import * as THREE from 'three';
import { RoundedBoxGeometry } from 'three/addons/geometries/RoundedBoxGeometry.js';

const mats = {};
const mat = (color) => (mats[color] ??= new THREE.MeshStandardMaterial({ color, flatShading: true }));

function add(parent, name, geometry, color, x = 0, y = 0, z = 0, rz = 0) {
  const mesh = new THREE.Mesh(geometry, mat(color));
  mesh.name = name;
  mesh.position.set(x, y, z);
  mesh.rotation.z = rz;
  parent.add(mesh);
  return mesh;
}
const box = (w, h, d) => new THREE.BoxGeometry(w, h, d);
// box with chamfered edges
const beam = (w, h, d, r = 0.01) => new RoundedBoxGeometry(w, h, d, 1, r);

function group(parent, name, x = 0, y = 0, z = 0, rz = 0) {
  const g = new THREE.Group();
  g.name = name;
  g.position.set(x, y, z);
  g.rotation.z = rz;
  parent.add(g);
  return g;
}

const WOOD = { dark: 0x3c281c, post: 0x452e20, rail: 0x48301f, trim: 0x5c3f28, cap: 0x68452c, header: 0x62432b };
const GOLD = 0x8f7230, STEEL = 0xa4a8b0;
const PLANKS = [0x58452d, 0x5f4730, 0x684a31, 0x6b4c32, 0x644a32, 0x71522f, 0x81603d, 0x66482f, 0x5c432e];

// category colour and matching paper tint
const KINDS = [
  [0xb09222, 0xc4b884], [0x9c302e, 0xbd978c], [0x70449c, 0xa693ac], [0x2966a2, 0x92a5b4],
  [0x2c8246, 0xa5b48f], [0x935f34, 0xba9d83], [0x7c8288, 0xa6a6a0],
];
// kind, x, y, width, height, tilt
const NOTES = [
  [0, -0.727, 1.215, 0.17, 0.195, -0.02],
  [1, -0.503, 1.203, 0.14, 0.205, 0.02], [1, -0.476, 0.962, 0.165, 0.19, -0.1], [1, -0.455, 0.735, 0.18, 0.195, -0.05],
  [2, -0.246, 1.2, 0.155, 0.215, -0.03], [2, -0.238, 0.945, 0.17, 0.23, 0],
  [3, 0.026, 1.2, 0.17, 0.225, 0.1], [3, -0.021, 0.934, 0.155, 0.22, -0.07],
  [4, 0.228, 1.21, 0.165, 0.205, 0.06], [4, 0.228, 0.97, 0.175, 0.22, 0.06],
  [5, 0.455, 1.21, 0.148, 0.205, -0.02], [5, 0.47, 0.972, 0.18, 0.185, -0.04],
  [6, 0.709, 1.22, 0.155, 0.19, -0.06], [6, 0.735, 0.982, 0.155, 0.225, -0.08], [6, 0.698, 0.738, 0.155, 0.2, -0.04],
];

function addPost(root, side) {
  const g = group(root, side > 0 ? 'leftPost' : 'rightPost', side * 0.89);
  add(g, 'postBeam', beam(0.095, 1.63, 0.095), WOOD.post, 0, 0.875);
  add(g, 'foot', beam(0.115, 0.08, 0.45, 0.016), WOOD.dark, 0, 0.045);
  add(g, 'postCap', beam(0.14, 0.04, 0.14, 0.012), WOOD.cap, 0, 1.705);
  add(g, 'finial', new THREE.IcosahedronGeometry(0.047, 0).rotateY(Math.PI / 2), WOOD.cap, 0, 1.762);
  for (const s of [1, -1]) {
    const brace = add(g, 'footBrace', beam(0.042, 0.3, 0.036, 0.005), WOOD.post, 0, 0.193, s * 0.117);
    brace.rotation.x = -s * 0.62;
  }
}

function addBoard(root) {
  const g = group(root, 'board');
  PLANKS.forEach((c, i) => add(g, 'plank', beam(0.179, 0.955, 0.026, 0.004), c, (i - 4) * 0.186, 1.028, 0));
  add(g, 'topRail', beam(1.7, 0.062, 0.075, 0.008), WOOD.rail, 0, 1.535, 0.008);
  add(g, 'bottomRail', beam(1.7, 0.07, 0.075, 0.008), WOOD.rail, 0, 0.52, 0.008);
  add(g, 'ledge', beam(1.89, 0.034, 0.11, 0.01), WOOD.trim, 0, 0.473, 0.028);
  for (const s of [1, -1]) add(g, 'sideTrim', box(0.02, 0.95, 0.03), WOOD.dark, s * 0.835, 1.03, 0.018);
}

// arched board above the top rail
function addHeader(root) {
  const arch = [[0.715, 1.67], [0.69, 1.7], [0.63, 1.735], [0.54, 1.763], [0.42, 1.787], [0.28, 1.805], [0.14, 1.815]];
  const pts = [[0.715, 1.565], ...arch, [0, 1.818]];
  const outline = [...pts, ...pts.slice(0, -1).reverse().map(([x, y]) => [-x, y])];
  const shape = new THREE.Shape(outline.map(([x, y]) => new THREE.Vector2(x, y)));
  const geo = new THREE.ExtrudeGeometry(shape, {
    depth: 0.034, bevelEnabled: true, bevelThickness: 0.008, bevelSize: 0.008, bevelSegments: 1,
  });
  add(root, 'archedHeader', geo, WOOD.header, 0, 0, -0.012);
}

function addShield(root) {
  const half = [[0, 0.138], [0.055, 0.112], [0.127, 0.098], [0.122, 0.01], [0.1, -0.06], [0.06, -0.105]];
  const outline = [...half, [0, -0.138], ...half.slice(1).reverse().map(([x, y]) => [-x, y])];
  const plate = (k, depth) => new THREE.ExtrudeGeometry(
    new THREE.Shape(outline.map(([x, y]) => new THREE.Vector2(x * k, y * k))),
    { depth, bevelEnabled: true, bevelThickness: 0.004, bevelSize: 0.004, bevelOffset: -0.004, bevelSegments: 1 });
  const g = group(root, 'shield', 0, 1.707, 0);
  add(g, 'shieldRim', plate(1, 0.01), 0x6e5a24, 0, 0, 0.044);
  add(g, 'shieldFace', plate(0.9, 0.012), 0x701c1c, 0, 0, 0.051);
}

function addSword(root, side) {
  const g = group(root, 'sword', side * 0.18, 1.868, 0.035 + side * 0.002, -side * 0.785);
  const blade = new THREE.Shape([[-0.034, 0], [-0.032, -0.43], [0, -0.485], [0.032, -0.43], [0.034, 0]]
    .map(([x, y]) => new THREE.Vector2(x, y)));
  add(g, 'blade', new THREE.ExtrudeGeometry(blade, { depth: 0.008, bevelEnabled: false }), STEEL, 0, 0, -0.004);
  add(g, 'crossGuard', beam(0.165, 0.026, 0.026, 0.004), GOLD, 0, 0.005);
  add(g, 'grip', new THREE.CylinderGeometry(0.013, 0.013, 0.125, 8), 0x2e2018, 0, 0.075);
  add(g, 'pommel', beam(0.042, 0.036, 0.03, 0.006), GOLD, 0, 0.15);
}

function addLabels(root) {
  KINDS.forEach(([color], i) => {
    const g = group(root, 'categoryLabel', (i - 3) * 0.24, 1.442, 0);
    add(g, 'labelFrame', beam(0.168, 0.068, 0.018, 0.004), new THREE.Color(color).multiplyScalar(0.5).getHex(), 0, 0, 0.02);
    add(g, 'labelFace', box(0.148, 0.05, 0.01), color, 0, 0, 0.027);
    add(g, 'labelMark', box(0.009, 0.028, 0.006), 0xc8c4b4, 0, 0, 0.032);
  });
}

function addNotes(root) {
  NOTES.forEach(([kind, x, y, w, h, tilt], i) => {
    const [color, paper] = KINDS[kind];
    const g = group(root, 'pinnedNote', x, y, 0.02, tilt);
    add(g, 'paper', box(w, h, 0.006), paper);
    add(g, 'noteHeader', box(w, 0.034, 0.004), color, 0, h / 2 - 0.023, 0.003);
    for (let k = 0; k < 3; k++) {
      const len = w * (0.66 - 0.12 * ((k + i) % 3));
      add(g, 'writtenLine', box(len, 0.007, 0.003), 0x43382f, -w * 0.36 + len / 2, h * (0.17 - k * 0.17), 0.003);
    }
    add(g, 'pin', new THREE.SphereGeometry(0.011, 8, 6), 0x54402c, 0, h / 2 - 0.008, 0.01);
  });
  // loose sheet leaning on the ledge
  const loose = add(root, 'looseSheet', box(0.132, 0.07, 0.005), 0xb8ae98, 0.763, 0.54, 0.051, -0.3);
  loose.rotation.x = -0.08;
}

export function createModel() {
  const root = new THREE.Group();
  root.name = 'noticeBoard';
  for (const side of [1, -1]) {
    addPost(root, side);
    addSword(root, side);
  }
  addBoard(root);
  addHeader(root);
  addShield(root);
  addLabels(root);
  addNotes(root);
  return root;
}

▶ **Task description**: Using the records above, set down exactly the lines from the one with "const plate = (k, depth)" through the one with "add(g, 'paper', box(w, h, 0.006), paper);", inclusive, and nothing more.

▶ **Response**:
  const plate = (k, depth) => new THREE.ExtrudeGeometry(
    new THREE.Shape(outline.map(([x, y]) => new THREE.Vector2(x * k, y * k))),
    { depth, bevelEnabled: true, bevelThickness: 0.004, bevelSize: 0.004, bevelOffset: -0.004, bevelSegments: 1 });
  const g = group(root, 'shield', 0, 1.707, 0);
  add(g, 'shieldRim', plate(1, 0.01), 0x6e5a24, 0, 0, 0.044);
  add(g, 'shieldFace', plate(0.9, 0.012), 0x701c1c, 0, 0, 0.051);
}

function addSword(root, side) {
  const g = group(root, 'sword', side * 0.18, 1.868, 0.035 + side * 0.002, -side * 0.785);
  const blade = new THREE.Shape([[-0.034, 0], [-0.032, -0.43], [0, -0.485], [0.032, -0.43], [0.034, 0]]
    .map(([x, y]) => new THREE.Vector2(x, y)));
  add(g, 'blade', new THREE.ExtrudeGeometry(blade, { depth: 0.008, bevelEnabled: false }), STEEL, 0, 0, -0.004);
  add(g, 'crossGuard', beam(0.165, 0.026, 0.026, 0.004), GOLD, 0, 0.005);
  add(g, 'grip', new THREE.CylinderGeometry(0.013, 0.013, 0.125, 8), 0x2e2018, 0, 0.075);
  add(g, 'pommel', beam(0.042, 0.036, 0.03, 0.006), GOLD, 0, 0.15);
}

function addLabels(root) {
  KINDS.forEach(([color], i) => {
    const g = group(root, 'categoryLabel', (i - 3) * 0.24, 1.442, 0);
    add(g, 'labelFrame', beam(0.168, 0.068, 0.018, 0.004), new THREE.Color(color).multiplyScalar(0.5).getHex(), 0, 0, 0.02);
    add(g, 'labelFace', box(0.148, 0.05, 0.01), color, 0, 0, 0.027);
    add(g, 'labelMark', box(0.009, 0.028, 0.006), 0xc8c4b4, 0, 0, 0.032);
  });
}

function addNotes(root) {
  NOTES.forEach(([kind, x, y, w, h, tilt], i) => {
    const [color, paper] = KINDS[kind];
    const g = group(root, 'pinnedNote', x, y, 0.02, tilt);
    add(g, 'paper', box(w, h, 0.006), paper);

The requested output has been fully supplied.